Strangely, 40 years on, the movie seems a bit of a mystery in some ways, especially if you don’t have a real frame of reference for the issues raised in the movie.  When I sat down to watch the movie both of my children watched it with me.  Though the movie is meant to be explosive, my 14 year old daughter fell asleep and  my 11 year old son just couldn’t understand why all the white people kept calling all the black people ‘boy.’  Perhaps in some ways it’s a credit to movies like In The Heat of the Night for helping to bring together the racial divide and drive certain racist tendencies out of America and make it a less divisive place, but if that’s so, it’s also a movie that works to blunt its own long-lasting power.

Today, the film seems like a bit of a relic and without the initial explosively racial attitudes to charge the atmosphere of the film, its shortcomings stand right out.  First is that neither Poitier nor Steiger seem to be giving an outstanding performance.  All Poitier is aiming for is upright dignity and he achieves it, but that isn’t a great performance.  Similarly, Steiger’s bit of gum chewing and scenery chewing don’t hardly smack of the type of performance that should win Best Actor, even if he did.

The second, and really the far more important issue, was that the film is filled with too many reversals.  First Poitier is suspected, then when he’s not, they try to run him out of town.  But wait, he wants to stay, then they want him to stay and then he wants to go and…and it’s all too much.  Never mind that at least five separate suspects emerge for the crime, for various reasons, and all are presumed to be the killer and speeches and accusations are made until the police kind of shrug and say “Oops,” and move on to the next guy.  I don’t know if this is how police investigations work in real life or not, but in the movie it was endlessly distracting and made almost everybody seem a bit like an amateur.

Shortcomings or not, though, the film did have several great sequences, my particular favorite being the scene where the rich white man slaps Poitier and then, Poitier slaps him back.  Even without the issue of race hanging over it, it remains a stunning scene, made all the more intense by that slightly disapproving look the butler gives the rich white man at the end of the scene.

http://www.youtube.com/watch?v=7LsoG2H_aek

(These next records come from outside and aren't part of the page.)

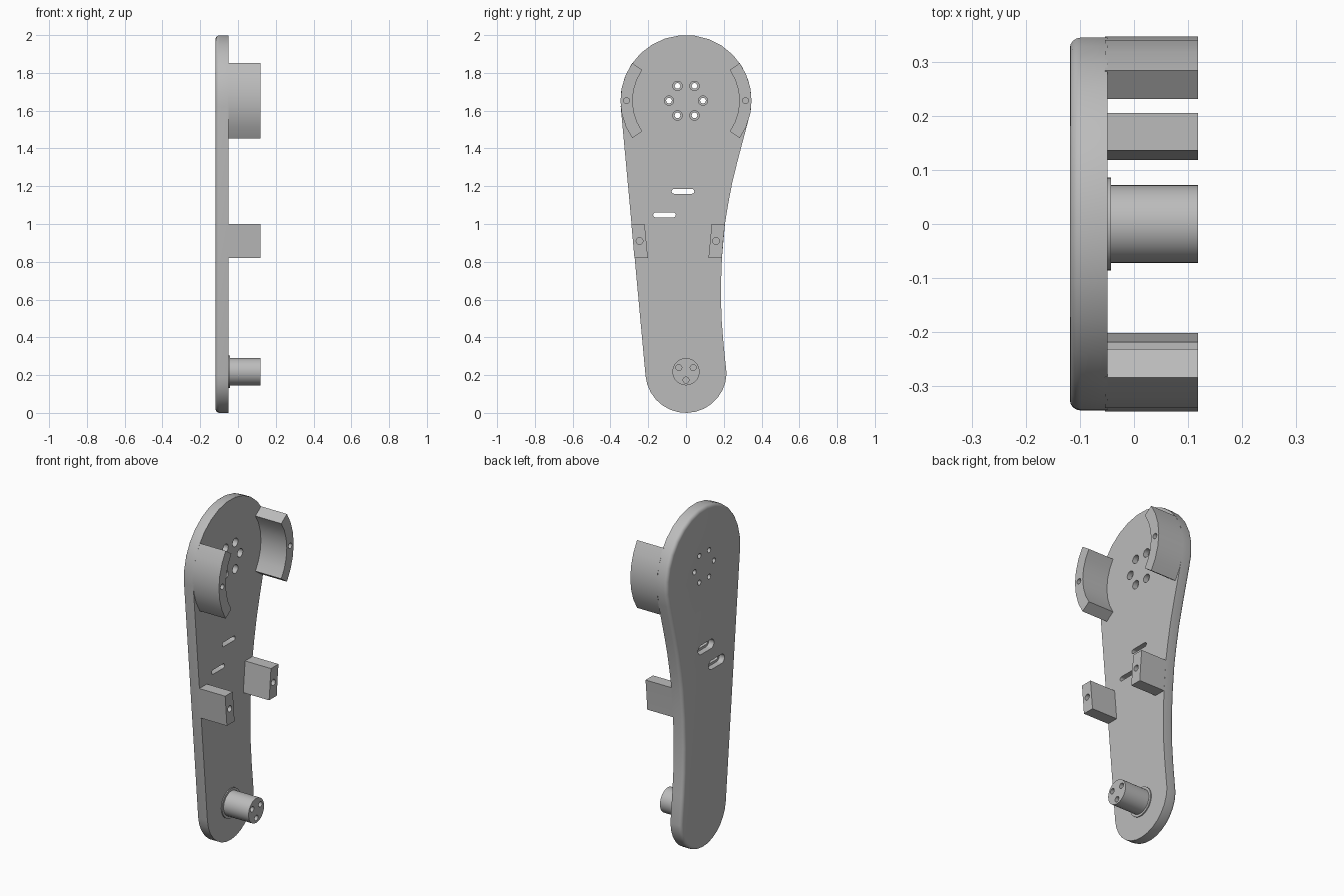
import bpy, bmesh, math

if "Cube" in bpy.data.objects:
    bpy.data.objects.remove(bpy.data.objects["Cube"], do_unlink=True)

grey = bpy.data.materials.new("plain grey")
grey.use_nodes = True
COLOUR = (0.5, 0.5, 0.5, 1)
grey.diffuse_color = COLOUR
grey.node_tree.nodes["Principled BSDF"].inputs["Base Color"].default_value = COLOUR

BACK, FACE, TIP = -0.119, -0.049, 0.119   # plate back, plate face, ends of the posts
HUB, R_HUB = 1.653, 0.347                 # large round end
PIN, R_PIN = 0.215, 0.215                 # small round end


def arc(cy, cz, r, a0, a1, n):
    """Points (y, z) along an arc, angles in degrees."""
    angles = [math.radians(a0 + (a1 - a0) * i / n) for i in range(n + 1)]
    return [(cy + r * math.cos(a), cz + r * math.sin(a)) for a in angles]


def circle(cy, cz, r, n=24):
    return arc(cy, cz, r, 0, 360, n)[:-1]


def slot(cy, cz, half, r):
    return arc(cy + half, cz, r, -90, 90, 8) + arc(cy - half, cz, r, 90, 270, 8)


def prism(name, pts, x0, x1, round_back=0.0):
    """Extrude a (y, z) outline along x, optionally rounding the back rim."""
    bm = bmesh.new()
    base = bm.faces.new([bm.verts.new((x0, y, z)) for y, z in pts])
    top = bmesh.ops.extrude_face_region(bm, geom=[base], use_keep_orig=True)
    for v in top["geom"]:
        if isinstance(v, bmesh.types.BMVert):
            v.co.x = x1
    bmesh.ops.recalc_face_normals(bm, faces=bm.faces)
    if round_back:
        rim = [e for e in bm.edges if all(abs(v.co.x - x0) < 1e-5 for v in e.verts)]
        bmesh.ops.bevel(bm, geom=rim, offset=round_back, segments=4,
                        profile=0.5, affect='EDGES')
    mesh = bpy.data.meshes.new(name)
    bm.to_mesh(mesh)
    bm.free()
    mesh.materials.append(grey)
    ob = bpy.data.objects.new(name, mesh)
    bpy.context.collection.objects.link(ob)
    return ob


def cut(ob, pts, x0, x1):
    """Cut a prism-shaped hole and discard the cutter."""
    cutter = prism("cutter", pts, x0, x1)
    cutter.hide_render = True
    mod = ob.modifiers.new("hole", 'BOOLEAN')
    mod.operation, mod.solver, mod.object = 'DIFFERENCE', 'EXACT', cutter
    bpy.context.view_layer.objects.active = ob
    bpy.ops.object.modifier_apply(modifier=mod.name)
    bpy.data.objects.remove(cutter, do_unlink=True)


def smooth(ob):
    bpy.ops.object.select_all(action='DESELECT')
    ob.select_set(True)
    bpy.context.view_layer.objects.active = ob
    bpy.ops.object.shade_smooth_by_angle(angle=math.radians(30))


# Plate: round ends, straight edge on one side, waisted curve on the other
waist = [(0.198, 0.37), (0.188, 0.5), (0.184, 0.65), (0.190, 0.82), (0.206, 1.0),
         (0.222, 1.1), (0.245, 1.22), (0.272, 1.33), (0.301, 1.44)]
outline = (arc(0, PIN, R_PIN, 185.3, 358, 14) + waist
           + arc(0, HUB, R_HUB, -20, 185.3, 16))
plate = prism("plate", outline, BACK, FACE, 0.02)

# Ring of six counterbored screw holes
for i in range(6):
    a = math.radians(60 * i)
    y, z = 0.09 * math.cos(a), HUB + 0.09 * math.sin(a)
    cut(plate, circle(y, z, 0.015, 16), -0.2, 0.0)
    cut(plate, circle(y, z, 0.025, 16), -0.08, 0.0)

# Two slots, recessed from the back
for y, z in ((-0.016, 1.173), (-0.114, 1.048)):
    cut(plate, slot(y, z, 0.047, 0.013), -0.2, 0.0)
    cut(plate, slot(y, z, 0.047, 0.027), -0.2, -0.085)
smooth(plate)

# Curved pads either side of the large end
for side, mid in (("rear", 0), ("front", 180)):
    pts = (arc(0, HUB, R_HUB, mid - 35, mid + 35, 6)
           + arc(0, HUB, 0.283, mid + 35, mid - 35, 6))
    pad = prism(side + "_curved_pad", pts, FACE - 0.005, TIP)
    y = 0.315 * (1 if mid == 0 else -1)
    cut(pad, circle(y, HUB, 0.016, 16), 0.05, 0.2)
    smooth(pad)

# Spacer blocks along the plate edges
blocks = {
    "rear_block": ([(0.119, 0.82), (0.190, 0.82), (0.197, 0.91), (0.206, 1.0),
                    (0.136, 1.0)], 0.159),
    "front_block": ([(-0.273, 0.82), (-0.202, 0.82), (-0.219, 1.0),
                     (-0.289, 1.0)], -0.246),
}
for name, (pts, y) in blocks.items():
    block = prism(name, pts, FACE - 0.005, TIP)
    cut(block, circle(y, 0.91, 0.018, 16), 0.05, 0.2)
    smooth(block)

# Pivot pin with collar and three screw holes
collar = prism("pin_collar", circle(0, PIN + 0.003, 0.086, 40), FACE - 0.005, FACE + 0.006)
smooth(collar)
pin = prism("pivot_pin", circle(0, PIN + 0.003, 0.072, 40), FACE, TIP)
for a in (30, 150, 270):
    a = math.radians(a)
    cut(pin, circle(0.044 * math.cos(a), PIN + 0.003 + 0.044 * math.sin(a), 0.016, 16), 0.04, 0.2)
smooth(pin)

Sadly, for me, In The Heat of the Night is not the Best Picture of 1967.  Perhaps it’s because the message of the film is blunted by time, or maybe it’s something else, but I have always preferred a different film.  Certainly, Bonnie and Clyde was a good movie, and many people would hail it for being a landmark, but every time I see The Graduate on TV, which seems to be a lot on TCM, I can’t help but watch.  That film, for me, seems timeless, while In The Heat of the Night is just another issue picture that only really matters if you were there.

Incidentally:

The central mystery of In The Heat of the Night involves a man trying to rob another to pay for an abortion and accidentally killing him instead.  Only in a racism picture could the issue of abortion be completely overlooked.

For the other winners and films left to see, click here.

Leave a comment

Filed under The Best Picture Project

Leave a Reply

Fill in your details below or click an icon to log in:

WordPress.com Logo

You are commenting using your WordPress.com account. Log Out / Change )

Twitter picture

You are commenting using your Twitter account. Log Out / Change )

Facebook photo

You are commenting using your Facebook account. Log Out / Change )

Google+ photo

You are commenting using your Google+ account. Log Out / Change )

Connecting to %s